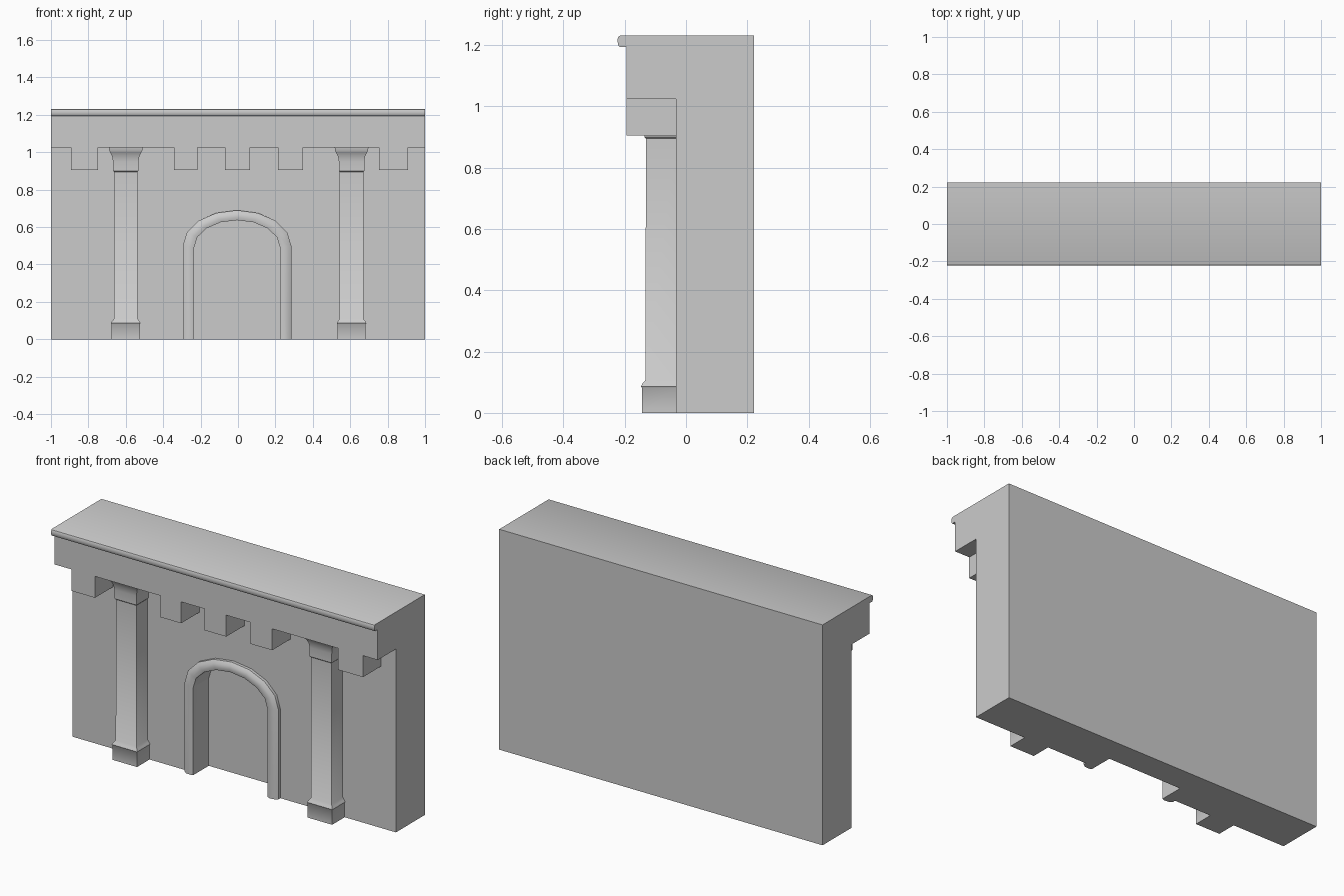
import bpy, bmesh, math
from mathutils import Vector

if "Cube" in bpy.data.objects:
    bpy.data.objects.remove(bpy.data.objects["Cube"])

FRONT, BACK, TOP = -0.033, 0.222, 1.232
DOOR_X = -0.005


def finish(name, bm, smooth=False):
    bmesh.ops.recalc_face_normals(bm, faces=bm.faces[:])
    mesh = bpy.data.meshes.new(name)
    bm.to_mesh(mesh)
    bm.free()
    ob = bpy.data.objects.new(name, mesh)
    bpy.context.collection.objects.link(ob)
    bpy.ops.object.select_all(action='DESELECT')
    bpy.context.view_layer.objects.active = ob
    ob.select_set(True)
    if smooth:
        bpy.ops.object.shade_smooth_by_angle(angle=math.radians(40))
    return ob


def extrude(name, points, vec, smooth=False):
    """Extrude a closed planar outline along vec into a solid."""
    bm = bmesh.new()
    face = bm.faces.new([bm.verts.new(p) for p in points])
    ext = bmesh.ops.extrude_face_region(bm, geom=[face], use_keep_orig=True)
    moved = [v for v in ext['geom'] if isinstance(v, bmesh.types.BMVert)]
    bmesh.ops.translate(bm, verts=moved, vec=Vector(vec))
    return finish(name, bm, smooth)


def arch(half, spring, rise, floor=0.0, steps=8):
    """Door outline in (x, z): leg, elliptical head, leg."""
    head = [(DOOR_X - half * math.cos(math.pi * i / steps),
             spring + rise * math.sin(math.pi * i / steps)) for i in range(steps + 1)]
    return [(DOOR_X - half, floor)] + head + [(DOOR_X + half, floor)]


# Wall with a recessed, arched doorway
wall = extrude("wall", [(-1, FRONT, 0), (1, FRONT, 0), (1, FRONT, 1.2), (-1, FRONT, 1.2)],
               (0, BACK - FRONT, 0))
cutter = extrude("door_cutter", [(x, -0.2, z) for x, z in arch(0.23, 0.49, 0.147, -0.1)],
                 (0, 0.277, 0))
cutter.hide_render = True
mod = wall.modifiers.new("doorway", 'BOOLEAN')
mod.operation, mod.object, mod.solver = 'DIFFERENCE', cutter, 'EXACT'
bpy.context.view_layer.objects.active = wall
bpy.ops.object.modifier_apply(modifier=mod.name)
bpy.data.objects.remove(cutter)

# Door surround: softened moulding swept around the arch
section = [(0, FRONT), (0, -0.060), (0.3, -0.065), (0.7, -0.062), (1, -0.050), (1, FRONT)]
bm = bmesh.new()
inner, outer = arch(0.23, 0.49, 0.147), arch(0.29, 0.50, 0.19)
rings = []
for (ix, iz), (ox, oz) in zip(inner, outer):
    rings.append([bm.verts.new((ix + (ox - ix) * t, y, iz + (oz - iz) * t))
                  for t, y in section])
n = len(section)
for a, b in zip(rings, rings[1:]):
    for i in range(n):
        j = (i + 1) % n
        bm.faces.new((a[i], a[j], b[j], b[i]))
bm.faces.new(rings[0])
bm.faces.new(rings[-1])
finish("door_surround", bm, True)

# Frieze with hanging square corbels cut in one outline
z0, z1 = 1.025, 0.905
corbels = [(-0.894, -0.749), (-0.342, -0.216), (-0.07, 0.063), (0.213, 0.347), (0.754, 0.909)]
outline = [(-1, 1.2), (-1, z0)]
for a, b in corbels:
    outline += [(a, z0), (a, z1), (b, z1), (b, z0)]
outline += [(1, z0), (1, 1.2)]
extrude("frieze", [(x, -0.194, z) for x, z in outline], (0, 0.194 + FRONT, 0))

# Cornice slab with rounded nose
nose = [(BACK, TOP), (BACK, 1.195), (-0.217, 1.195), (-0.221, 1.2), (-0.223, 1.21),
        (-0.223, 1.222), (-0.220, 1.229), (-0.214, TOP)]
extrude("cornice", [(-1, y, z) for y, z in nose], (2, 0, 0), True)

# Square columns engaged in the wall: (half width, height)
profile = [(0.076, 0), (0.076, 0.082), (0.079, 0.086), (0.074, 0.096), (0.064, 0.108),
           (0.063, 0.895), (0.068, 0.9), (0.068, 0.95), (0.073, 0.98), (0.083, 1.0),
           (0.088, 1.008), (0.090, 1.025)]
for side, cx in (("left", -0.6), ("right", 0.607)):
    bm = bmesh.new()
    rings = []
    for h, z in profile:
        front = -0.068 - h
        rings.append([bm.verts.new(p) for p in ((cx - h, front, z), (cx + h, front, z),
                                                (cx + h, FRONT, z), (cx - h, FRONT, z))])
    for a, b in zip(rings, rings[1:]):
        for i in range(4):
            j = (i + 1) % 4
            bm.faces.new((a[i], a[j], b[j], b[i]))
    bm.faces.new(rings[0])
    bm.faces.new(rings[-1])
    finish("column_" + side, bm, True)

• _TASK DETAILS_
Go through the records above and count every line that includes "return". Give the number and nothing else.

• _YOUR RESPONSE_
3